The Vedas are the earliest Hindu scriptures. The large body of texts known as the Vedas was composed roughly between 1500 and 500 BCE, and was predominantly orally transmitted until around 1000 CE. The Vedas are considered Shruti (“what is heard”), meaning they were directly revealed from the divine realm and not the original work of human beings. The core of the Vedas are the Samhitas, four collections of mantras and hymns: the Rig-Veda, Sama-Veda, Yajur-Veda, and Atharva-Veda. The Brahmanas are prose commentaries on the Samhitas that detail the rituals to be performed with each Samhita mantra. The Aranyakas contain further discussion and interpretation of the rituals in the Brahmanas, along with other material. Many schools of Hindu thought have left behind much of the ritualism of the Vedas, stressing instead their philosophical teachings and using post-Vedic literature as the predominant source of scriptural authority.
The Vedas are the oldest scriptures of the Hindu tradition. The period of their composition, between the mid-second to the mid-first millennium BCE, has become known as the Vedic Period. The cultures that evolved during this period are collectively dubbed Vedic civilization, a testament to the profound influence these texts have had on the development of society in ancient India.
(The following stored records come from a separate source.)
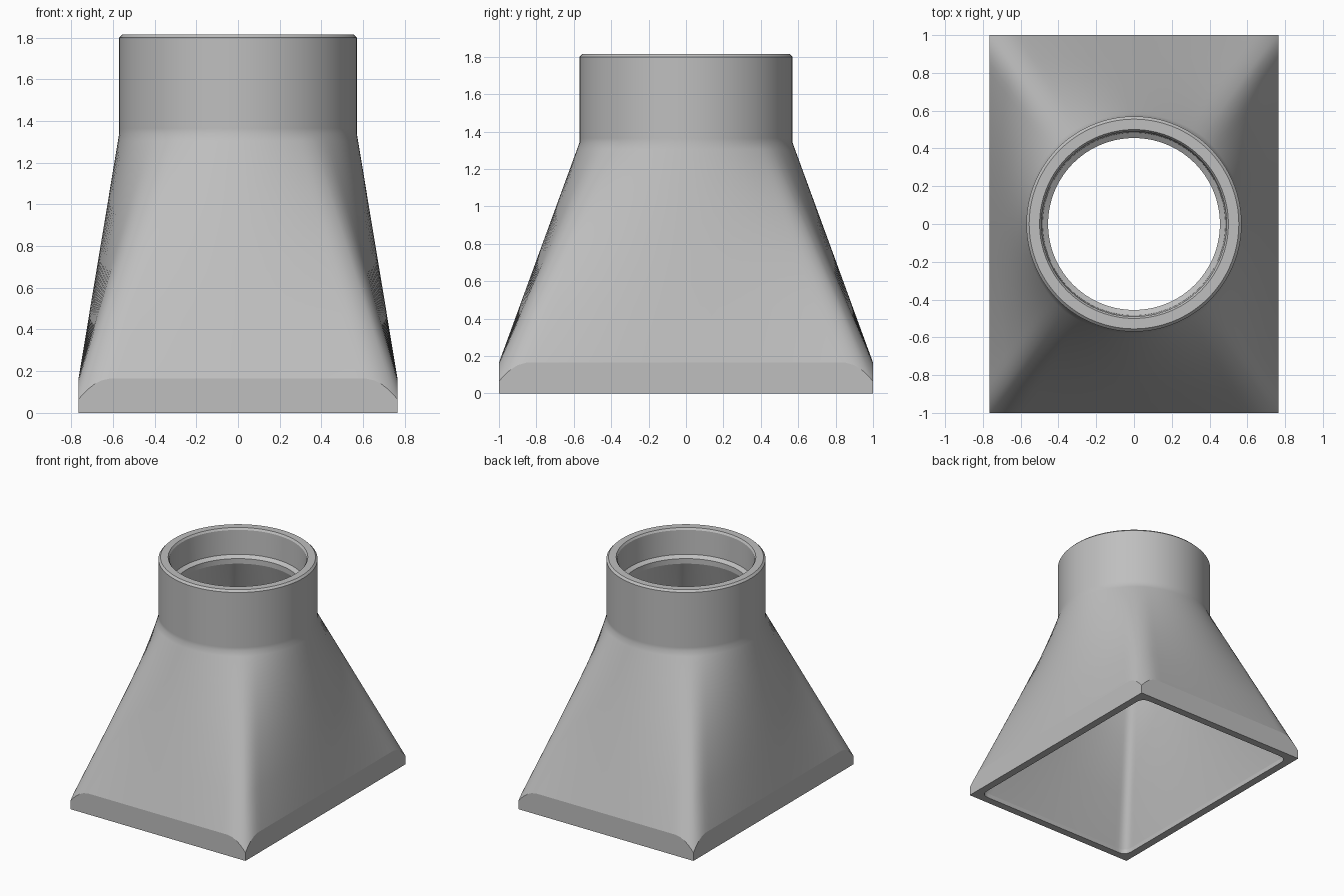
import bpy, bmesh
from math import cos, sin, pi, radians
from mathutils import Vector

cube = bpy.data.objects.get("Cube")
if cube:
    bpy.data.objects.remove(cube, do_unlink=True)

HX, HY = 0.765, 1.0          # half sizes of the rectangular foot
SEG = 32                     # segments on each of the four sides
A = radians(51)              # direction of the corner seams on the neck
CORNER_ANGLES = [-A, A, pi - A, pi + A, 2 * pi - A]
SIGNS = [(1, -1), (1, 1), (-1, 1), (-1, -1), (1, -1)]


def fractions():
    """Positions along one side, denser toward the corners."""
    for i in range(SEG):
        t = i / SEG
        yield 0.4 * t + 0.6 * (1 - cos(pi * t)) / 2


def circle(r, z):
    ring = []
    for k in range(4):
        a, b = CORNER_ANGLES[k], CORNER_ANGLES[k + 1]
        for t in fractions():
            ang = a + (b - a) * t
            ring.append(Vector((r * cos(ang), r * sin(ang), z)))
    return ring


def rectangle(hx, hy, z, radius=0.0):
    ring = []
    for k in range(4):
        a = Vector((SIGNS[k][0] * hx, SIGNS[k][1] * hy, z))
        b = Vector((SIGNS[k + 1][0] * hx, SIGNS[k + 1][1] * hy, z))
        for t in fractions():
            p = a.lerp(b, t)
            cx, cy = hx - radius, hy - radius
            if radius and abs(p.x) > cx and abs(p.y) > cy:
                c = Vector((cx if p.x > 0 else -cx, cy if p.y > 0 else -cy, z))
                p = c + (p - c).normalized() * radius
            ring.append(p)
    return ring


def foot_rim():
    """Upper edge of the foot, dipping in a curve at each corner."""
    ring = rectangle(HX, HY, 0.165)
    for p in ring:
        d = (HX - abs(p.x)) + (HY - abs(p.y))
        p.z -= 0.1 * max(0, 1 - d / 0.16) ** 2
    return ring


def blend(a, b, t):
    return [p.lerp(q, t) for p, q in zip(a, b)]


# Closed chain of cross-sections: up the outside, over the lip, down the inside
rim, neck = foot_rim(), circle(0.57, 1.34)
throat, mouth = circle(0.455, 1.55), rectangle(0.705, 0.94, 0.035, 0.06)
chain = [(rectangle(HX, HY, 0), True), (rim, True)]
chain += [(blend(rim, neck, t), False) for t in (0.25, 0.5, 0.75, 0.97)]
chain += [(neck, False), (circle(0.57, 1.365), False)]
for r, z in [(0.57, 1.8), (0.555, 1.815), (0.5, 1.815), (0.49, 1.80),
             (0.484, 1.61), (0.455, 1.59)]:
    chain.append((circle(r, z), True))
chain.append((throat, True))
chain += [(blend(throat, mouth, t), False) for t in (0.25, 0.5, 0.75)]
chain += [(mouth, True), (rectangle(0.705, 0.94, 0, 0.06), True)]

# Skin the sections
bm = bmesh.new()
rows = [[bm.verts.new(p) for p in ring] for ring, _ in chain]
count = 4 * SEG
for i, row in enumerate(rows):
    nxt = rows[(i + 1) % len(rows)]
    for j in range(count):
        k = (j + 1) % count
        bm.faces.new((row[j], row[k], nxt[k], nxt[j])).smooth = True
for row, (_, sharp) in zip(rows, chain):
    if sharp:
        for j in range(count):
            bm.edges.get((row[j], row[(j + 1) % count])).smooth = False
for k in range(4):           # upright corners of the foot
    bm.edges.get((rows[0][k * SEG], rows[1][k * SEG])).smooth = False
bmesh.ops.recalc_face_normals(bm, faces=bm.faces)

mesh = bpy.data.meshes.new("duct_adapter")
bm.to_mesh(mesh)
bm.free()
duct = bpy.data.objects.new("duct_adapter", mesh)
bpy.context.collection.objects.link(duct)

# Plain grey
mat = bpy.data.materials.new("plain_grey")
mat.use_nodes = True
grey = (0.52, 0.52, 0.52, 1)
mat.diffuse_color = grey
mat.node_tree.nodes["Principled BSDF"].inputs["Base Color"].default_value = grey
mesh.materials.append(mat)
The Vedas also determine Hinduism’s view on who is Hindu and who is not, as Hindu orthodoxy includes those sects that accept the authority of the Vedas, while those who reject them—Buddhists, Jains, Sikhs—are held as heterodox and non-Hindu.